• Action item: Print, exactly as they appear in the listing below, the lines from the line with "ring.append(bm.verts.new(c + r" to the line with "# Bit socket: slightly", with both end lines kept.

• Information shown:
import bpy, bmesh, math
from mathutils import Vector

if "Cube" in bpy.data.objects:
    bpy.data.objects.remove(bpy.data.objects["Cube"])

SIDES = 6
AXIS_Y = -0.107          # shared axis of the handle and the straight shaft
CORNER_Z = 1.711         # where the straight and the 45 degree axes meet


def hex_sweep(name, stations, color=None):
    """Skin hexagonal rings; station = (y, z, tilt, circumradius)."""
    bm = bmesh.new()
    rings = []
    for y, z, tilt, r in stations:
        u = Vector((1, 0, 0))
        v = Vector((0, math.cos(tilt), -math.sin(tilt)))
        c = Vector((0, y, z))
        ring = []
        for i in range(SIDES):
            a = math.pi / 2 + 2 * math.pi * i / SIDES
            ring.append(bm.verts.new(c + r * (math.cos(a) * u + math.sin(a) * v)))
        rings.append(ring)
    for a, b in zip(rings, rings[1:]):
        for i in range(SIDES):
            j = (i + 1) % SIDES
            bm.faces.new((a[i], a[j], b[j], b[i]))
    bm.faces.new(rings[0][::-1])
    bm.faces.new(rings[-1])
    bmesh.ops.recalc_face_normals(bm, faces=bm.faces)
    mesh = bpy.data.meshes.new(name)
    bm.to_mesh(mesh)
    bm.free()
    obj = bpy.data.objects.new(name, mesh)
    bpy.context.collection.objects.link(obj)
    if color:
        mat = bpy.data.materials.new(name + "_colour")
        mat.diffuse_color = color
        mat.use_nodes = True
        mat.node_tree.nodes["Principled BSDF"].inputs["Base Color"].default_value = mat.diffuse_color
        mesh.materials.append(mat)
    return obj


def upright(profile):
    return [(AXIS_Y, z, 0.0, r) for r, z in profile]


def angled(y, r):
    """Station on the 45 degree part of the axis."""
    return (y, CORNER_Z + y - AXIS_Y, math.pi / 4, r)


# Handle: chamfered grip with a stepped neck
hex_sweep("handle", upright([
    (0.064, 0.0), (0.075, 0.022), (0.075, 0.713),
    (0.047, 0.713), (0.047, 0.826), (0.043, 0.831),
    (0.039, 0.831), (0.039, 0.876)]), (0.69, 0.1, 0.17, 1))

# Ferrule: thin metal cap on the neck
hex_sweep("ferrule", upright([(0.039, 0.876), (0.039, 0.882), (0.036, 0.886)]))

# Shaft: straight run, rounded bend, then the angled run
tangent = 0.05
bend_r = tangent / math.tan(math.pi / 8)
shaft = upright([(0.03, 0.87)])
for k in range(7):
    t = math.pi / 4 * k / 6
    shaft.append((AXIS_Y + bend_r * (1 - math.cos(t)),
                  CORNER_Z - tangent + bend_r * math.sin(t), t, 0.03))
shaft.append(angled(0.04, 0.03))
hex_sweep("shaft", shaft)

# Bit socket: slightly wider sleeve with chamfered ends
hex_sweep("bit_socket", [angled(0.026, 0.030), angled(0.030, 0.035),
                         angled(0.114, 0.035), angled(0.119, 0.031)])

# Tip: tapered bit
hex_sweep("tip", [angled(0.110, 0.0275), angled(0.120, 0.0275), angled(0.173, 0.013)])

...

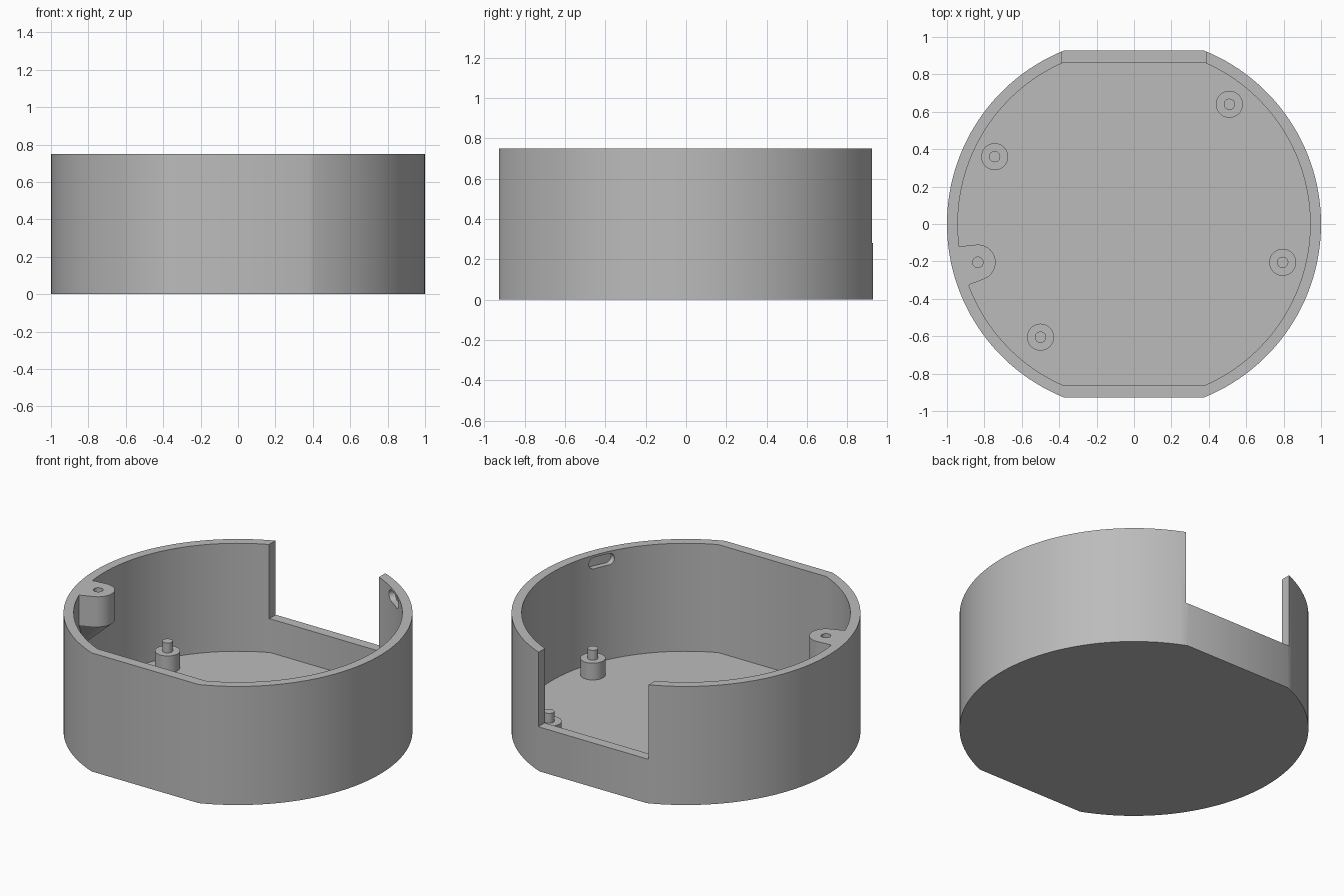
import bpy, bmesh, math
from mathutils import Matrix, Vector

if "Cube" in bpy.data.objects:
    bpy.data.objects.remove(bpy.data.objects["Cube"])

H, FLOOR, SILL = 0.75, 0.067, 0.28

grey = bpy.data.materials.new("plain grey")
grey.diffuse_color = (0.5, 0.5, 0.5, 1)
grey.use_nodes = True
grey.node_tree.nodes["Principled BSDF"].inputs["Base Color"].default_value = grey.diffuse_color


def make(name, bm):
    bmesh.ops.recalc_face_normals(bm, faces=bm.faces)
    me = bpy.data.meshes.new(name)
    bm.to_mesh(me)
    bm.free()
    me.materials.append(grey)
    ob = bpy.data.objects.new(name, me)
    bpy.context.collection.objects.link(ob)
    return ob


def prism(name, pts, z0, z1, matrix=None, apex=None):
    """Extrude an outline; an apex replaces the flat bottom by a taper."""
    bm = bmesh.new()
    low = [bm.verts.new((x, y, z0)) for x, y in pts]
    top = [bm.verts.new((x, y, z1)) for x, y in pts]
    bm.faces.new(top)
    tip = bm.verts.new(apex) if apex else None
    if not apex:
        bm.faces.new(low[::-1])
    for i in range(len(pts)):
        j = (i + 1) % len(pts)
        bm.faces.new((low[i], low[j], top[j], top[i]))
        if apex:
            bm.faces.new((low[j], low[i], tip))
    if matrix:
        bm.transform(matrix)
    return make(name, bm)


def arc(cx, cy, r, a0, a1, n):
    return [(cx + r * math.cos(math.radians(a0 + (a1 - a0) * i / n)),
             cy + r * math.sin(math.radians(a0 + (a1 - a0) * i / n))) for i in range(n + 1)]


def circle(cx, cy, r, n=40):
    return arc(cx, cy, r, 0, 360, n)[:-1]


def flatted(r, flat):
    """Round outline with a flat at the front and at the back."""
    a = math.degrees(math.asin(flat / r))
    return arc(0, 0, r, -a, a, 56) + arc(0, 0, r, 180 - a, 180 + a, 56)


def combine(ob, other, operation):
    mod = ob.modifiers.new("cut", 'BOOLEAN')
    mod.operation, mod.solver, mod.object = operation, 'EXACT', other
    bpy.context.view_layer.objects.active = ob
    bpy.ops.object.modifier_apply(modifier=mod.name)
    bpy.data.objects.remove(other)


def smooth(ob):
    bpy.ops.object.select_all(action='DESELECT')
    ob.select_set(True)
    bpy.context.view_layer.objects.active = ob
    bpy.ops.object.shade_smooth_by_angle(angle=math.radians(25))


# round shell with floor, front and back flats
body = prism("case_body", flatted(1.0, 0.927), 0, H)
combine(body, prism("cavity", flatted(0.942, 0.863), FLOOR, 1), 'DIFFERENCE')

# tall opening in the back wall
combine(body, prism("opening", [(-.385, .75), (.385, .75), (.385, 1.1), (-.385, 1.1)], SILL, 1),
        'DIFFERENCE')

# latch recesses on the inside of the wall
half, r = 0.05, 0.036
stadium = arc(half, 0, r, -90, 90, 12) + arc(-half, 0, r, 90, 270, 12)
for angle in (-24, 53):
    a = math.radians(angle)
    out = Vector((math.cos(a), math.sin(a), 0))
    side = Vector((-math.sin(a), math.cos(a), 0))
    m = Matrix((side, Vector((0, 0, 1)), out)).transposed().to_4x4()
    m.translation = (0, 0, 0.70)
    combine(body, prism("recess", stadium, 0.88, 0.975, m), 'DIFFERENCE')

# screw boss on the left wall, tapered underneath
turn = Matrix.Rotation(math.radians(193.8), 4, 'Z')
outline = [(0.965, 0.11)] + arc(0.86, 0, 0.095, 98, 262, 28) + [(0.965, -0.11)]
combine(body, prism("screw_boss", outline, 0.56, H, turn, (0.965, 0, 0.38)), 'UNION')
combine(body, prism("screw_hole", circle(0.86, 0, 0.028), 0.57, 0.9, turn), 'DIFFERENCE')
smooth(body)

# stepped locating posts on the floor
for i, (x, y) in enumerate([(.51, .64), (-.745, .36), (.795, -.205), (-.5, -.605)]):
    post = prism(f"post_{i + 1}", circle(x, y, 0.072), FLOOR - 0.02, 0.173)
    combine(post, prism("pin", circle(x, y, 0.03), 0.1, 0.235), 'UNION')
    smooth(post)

• Written response:
            ring.append(bm.verts.new(c + r * (math.cos(a) * u + math.sin(a) * v)))
        rings.append(ring)
    for a, b in zip(rings, rings[1:]):
        for i in range(SIDES):
            j = (i + 1) % SIDES
            bm.faces.new((a[i], a[j], b[j], b[i]))
    bm.faces.new(rings[0][::-1])
    bm.faces.new(rings[-1])
    bmesh.ops.recalc_face_normals(bm, faces=bm.faces)
    mesh = bpy.data.meshes.new(name)
    bm.to_mesh(mesh)
    bm.free()
    obj = bpy.data.objects.new(name, mesh)
    bpy.context.collection.objects.link(obj)
    if color:
        mat = bpy.data.materials.new(name + "_colour")
        mat.diffuse_color = color
        mat.use_nodes = True
        mat.node_tree.nodes["Principled BSDF"].inputs["Base Color"].default_value = mat.diffuse_color
        mesh.materials.append(mat)
    return obj


def upright(profile):
    return [(AXIS_Y, z, 0.0, r) for r, z in profile]


def angled(y, r):
    """Station on the 45 degree part of the axis."""
    return (y, CORNER_Z + y - AXIS_Y, math.pi / 4, r)


# Handle: chamfered grip with a stepped neck
hex_sweep("handle", upright([
    (0.064, 0.0), (0.075, 0.022), (0.075, 0.713),
    (0.047, 0.713), (0.047, 0.826), (0.043, 0.831),
    (0.039, 0.831), (0.039, 0.876)]), (0.69, 0.1, 0.17, 1))

# Ferrule: thin metal cap on the neck
hex_sweep("ferrule", upright([(0.039, 0.876), (0.039, 0.882), (0.036, 0.886)]))

# Shaft: straight run, rounded bend, then the angled run
tangent = 0.05
bend_r = tangent / math.tan(math.pi / 8)
shaft = upright([(0.03, 0.87)])
for k in range(7):
    t = math.pi / 4 * k / 6
    shaft.append((AXIS_Y + bend_r * (1 - math.cos(t)),
                  CORNER_Z - tangent + bend_r * math.sin(t), t, 0.03))
shaft.append(angled(0.04, 0.03))
hex_sweep("shaft", shaft)

# Bit socket: slightly wider sleeve with chamfered ends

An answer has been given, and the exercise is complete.